• [AVAILABLE DATA]:
---

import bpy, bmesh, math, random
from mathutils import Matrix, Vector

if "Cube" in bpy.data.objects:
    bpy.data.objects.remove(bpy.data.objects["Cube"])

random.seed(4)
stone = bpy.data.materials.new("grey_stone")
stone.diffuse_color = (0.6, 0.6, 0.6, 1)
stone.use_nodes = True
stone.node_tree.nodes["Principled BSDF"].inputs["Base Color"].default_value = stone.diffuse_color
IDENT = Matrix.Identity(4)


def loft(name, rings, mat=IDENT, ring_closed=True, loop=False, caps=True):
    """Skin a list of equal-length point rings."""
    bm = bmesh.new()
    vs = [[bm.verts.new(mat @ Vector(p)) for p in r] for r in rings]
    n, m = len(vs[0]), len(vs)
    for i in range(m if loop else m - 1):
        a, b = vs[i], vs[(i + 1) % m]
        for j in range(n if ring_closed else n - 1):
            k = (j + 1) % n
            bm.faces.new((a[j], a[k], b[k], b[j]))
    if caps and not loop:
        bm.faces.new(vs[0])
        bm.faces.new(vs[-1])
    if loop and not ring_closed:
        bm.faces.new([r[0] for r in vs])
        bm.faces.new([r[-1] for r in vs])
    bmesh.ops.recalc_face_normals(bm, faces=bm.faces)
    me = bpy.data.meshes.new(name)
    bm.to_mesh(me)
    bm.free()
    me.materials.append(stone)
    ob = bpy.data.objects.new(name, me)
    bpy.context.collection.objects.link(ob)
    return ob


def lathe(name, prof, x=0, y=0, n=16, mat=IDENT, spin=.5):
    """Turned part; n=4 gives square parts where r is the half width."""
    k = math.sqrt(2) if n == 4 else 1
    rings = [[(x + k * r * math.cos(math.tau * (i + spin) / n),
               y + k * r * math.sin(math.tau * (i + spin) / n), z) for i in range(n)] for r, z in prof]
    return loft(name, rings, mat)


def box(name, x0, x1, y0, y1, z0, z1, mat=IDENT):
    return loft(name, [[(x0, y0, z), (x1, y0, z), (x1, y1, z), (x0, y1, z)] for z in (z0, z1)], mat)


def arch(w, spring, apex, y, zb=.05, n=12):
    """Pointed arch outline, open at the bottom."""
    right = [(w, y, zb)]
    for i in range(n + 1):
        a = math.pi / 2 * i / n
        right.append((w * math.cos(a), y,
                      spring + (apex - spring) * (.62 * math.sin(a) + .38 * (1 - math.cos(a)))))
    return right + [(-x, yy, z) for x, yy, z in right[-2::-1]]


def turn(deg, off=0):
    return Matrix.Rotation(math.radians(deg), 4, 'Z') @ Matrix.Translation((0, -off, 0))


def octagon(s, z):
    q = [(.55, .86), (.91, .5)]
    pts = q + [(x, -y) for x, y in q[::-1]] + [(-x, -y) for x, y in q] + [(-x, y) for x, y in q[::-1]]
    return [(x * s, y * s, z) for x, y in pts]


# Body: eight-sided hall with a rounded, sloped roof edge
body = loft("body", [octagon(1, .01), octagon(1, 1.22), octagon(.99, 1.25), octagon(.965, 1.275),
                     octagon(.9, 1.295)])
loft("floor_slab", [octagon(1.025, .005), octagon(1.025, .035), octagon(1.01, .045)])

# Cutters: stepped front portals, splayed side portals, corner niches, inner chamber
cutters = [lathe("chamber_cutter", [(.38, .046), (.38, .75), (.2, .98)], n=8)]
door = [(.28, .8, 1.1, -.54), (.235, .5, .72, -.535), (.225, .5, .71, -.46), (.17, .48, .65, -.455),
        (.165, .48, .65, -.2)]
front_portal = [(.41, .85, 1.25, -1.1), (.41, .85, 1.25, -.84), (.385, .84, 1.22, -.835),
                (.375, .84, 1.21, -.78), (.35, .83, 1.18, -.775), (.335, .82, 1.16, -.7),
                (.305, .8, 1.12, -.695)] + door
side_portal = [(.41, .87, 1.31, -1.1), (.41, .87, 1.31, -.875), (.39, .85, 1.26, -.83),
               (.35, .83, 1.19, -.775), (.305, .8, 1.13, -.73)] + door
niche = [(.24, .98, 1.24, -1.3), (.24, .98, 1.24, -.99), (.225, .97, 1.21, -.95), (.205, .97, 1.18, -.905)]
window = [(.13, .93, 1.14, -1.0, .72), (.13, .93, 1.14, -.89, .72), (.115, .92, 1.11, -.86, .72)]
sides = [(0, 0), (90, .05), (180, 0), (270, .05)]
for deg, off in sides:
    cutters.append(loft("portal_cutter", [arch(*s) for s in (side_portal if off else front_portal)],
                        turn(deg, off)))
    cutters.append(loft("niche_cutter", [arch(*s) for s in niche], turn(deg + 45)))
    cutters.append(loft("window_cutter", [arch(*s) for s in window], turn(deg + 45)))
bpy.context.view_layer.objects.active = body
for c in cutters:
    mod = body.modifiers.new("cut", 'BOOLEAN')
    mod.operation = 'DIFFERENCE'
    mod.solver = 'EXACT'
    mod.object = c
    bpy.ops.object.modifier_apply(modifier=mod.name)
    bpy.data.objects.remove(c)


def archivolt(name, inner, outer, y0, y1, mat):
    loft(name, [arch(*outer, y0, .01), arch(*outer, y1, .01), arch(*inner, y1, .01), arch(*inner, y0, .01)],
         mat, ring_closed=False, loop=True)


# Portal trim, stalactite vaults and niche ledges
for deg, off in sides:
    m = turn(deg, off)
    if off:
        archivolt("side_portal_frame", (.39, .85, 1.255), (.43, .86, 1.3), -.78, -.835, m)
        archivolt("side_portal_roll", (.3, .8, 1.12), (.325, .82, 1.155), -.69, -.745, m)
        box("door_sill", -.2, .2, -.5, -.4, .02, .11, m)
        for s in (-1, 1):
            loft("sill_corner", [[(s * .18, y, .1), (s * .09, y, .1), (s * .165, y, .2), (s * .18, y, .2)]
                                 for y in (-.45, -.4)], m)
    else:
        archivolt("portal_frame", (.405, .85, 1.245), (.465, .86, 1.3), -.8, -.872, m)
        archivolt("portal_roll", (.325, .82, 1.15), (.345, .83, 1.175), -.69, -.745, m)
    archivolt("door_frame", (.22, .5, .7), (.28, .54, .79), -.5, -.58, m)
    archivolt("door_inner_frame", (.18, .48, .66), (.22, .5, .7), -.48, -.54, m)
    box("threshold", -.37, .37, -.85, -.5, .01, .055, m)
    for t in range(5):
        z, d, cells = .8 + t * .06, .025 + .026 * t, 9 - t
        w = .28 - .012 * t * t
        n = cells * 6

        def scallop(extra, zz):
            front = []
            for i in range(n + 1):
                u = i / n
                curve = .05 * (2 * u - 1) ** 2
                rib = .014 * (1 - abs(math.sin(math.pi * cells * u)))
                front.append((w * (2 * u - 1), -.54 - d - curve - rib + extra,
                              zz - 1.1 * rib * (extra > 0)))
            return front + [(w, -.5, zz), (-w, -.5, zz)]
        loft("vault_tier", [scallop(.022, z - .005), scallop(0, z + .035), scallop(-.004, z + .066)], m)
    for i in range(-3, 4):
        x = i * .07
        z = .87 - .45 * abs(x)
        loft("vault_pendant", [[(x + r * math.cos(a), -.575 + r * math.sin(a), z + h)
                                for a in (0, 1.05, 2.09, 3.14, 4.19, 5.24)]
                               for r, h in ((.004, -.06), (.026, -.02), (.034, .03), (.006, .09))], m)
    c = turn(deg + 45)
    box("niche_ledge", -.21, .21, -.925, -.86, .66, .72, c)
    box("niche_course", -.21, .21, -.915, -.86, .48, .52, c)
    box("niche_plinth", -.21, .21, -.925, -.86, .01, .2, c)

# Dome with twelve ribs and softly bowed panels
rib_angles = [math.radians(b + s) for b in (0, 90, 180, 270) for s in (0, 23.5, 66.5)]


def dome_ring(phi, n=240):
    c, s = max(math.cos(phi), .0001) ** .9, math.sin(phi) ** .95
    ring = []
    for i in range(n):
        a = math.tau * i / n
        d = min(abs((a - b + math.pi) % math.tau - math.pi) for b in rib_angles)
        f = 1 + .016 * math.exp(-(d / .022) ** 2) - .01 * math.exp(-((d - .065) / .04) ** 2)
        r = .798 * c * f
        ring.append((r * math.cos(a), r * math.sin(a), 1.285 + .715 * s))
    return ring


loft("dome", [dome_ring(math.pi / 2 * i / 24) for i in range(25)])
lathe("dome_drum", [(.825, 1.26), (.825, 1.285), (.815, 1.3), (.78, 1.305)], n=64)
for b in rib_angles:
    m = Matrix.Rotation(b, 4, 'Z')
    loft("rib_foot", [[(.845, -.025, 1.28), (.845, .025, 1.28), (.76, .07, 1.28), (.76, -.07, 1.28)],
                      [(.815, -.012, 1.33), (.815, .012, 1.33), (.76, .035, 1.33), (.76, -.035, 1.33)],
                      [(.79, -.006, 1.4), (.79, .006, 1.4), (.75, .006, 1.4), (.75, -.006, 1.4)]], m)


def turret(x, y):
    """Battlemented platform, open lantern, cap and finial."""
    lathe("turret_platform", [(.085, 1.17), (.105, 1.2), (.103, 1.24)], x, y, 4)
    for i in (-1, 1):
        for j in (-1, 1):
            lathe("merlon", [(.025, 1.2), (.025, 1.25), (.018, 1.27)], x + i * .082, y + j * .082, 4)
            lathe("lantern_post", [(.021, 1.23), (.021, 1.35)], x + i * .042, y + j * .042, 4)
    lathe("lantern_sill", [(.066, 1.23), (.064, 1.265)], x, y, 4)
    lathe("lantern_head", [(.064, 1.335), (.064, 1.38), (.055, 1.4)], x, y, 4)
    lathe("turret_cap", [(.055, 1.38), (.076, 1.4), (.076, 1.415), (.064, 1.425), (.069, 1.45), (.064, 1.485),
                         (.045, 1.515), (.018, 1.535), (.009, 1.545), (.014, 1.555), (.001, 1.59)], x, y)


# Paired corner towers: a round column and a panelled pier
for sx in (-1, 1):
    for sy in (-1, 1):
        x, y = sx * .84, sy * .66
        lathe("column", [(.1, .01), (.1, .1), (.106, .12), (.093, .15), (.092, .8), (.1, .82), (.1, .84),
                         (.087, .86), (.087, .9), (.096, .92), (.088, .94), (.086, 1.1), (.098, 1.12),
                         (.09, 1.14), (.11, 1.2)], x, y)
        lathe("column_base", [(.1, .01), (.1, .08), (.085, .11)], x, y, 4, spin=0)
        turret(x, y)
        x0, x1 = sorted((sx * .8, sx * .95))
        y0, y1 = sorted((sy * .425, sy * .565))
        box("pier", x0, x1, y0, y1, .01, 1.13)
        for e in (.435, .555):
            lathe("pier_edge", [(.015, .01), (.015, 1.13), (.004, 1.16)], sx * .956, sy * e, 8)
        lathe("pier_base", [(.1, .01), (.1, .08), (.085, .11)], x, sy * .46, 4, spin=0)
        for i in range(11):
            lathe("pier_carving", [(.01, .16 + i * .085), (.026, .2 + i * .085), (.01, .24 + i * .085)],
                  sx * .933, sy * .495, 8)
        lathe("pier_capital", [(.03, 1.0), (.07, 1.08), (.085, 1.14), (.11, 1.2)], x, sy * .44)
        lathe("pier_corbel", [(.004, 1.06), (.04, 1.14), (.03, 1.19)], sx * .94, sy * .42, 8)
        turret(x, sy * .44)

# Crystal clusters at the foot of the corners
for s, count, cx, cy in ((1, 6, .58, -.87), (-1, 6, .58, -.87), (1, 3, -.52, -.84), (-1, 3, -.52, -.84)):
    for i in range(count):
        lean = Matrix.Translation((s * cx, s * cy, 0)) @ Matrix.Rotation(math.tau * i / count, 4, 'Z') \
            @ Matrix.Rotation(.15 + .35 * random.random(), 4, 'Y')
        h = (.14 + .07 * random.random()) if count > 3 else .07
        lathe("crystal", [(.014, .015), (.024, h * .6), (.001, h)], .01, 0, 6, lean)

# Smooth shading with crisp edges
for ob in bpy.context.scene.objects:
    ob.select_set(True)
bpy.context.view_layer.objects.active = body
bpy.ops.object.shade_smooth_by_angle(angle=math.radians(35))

---

Repeat the data word for word, starting at its first line and stopping after the line that contains "bm.faces.new([r[-1] for r in vs])".

• [ANSWER FOR THE TASK]:
import bpy, bmesh, math, random
from mathutils import Matrix, Vector

if "Cube" in bpy.data.objects:
    bpy.data.objects.remove(bpy.data.objects["Cube"])

random.seed(4)
stone = bpy.data.materials.new("grey_stone")
stone.diffuse_color = (0.6, 0.6, 0.6, 1)
stone.use_nodes = True
stone.node_tree.nodes["Principled BSDF"].inputs["Base Color"].default_value = stone.diffuse_color
IDENT = Matrix.Identity(4)


def loft(name, rings, mat=IDENT, ring_closed=True, loop=False, caps=True):
    """Skin a list of equal-length point rings."""
    bm = bmesh.new()
    vs = [[bm.verts.new(mat @ Vector(p)) for p in r] for r in rings]
    n, m = len(vs[0]), len(vs)
    for i in range(m if loop else m - 1):
        a, b = vs[i], vs[(i + 1) % m]
        for j in range(n if ring_closed else n - 1):
            k = (j + 1) % n
            bm.faces.new((a[j], a[k], b[k], b[j]))
    if caps and not loop:
        bm.faces.new(vs[0])
        bm.faces.new(vs[-1])
    if loop and not ring_closed:
        bm.faces.new([r[0] for r in vs])
        bm.faces.new([r[-1] for r in vs])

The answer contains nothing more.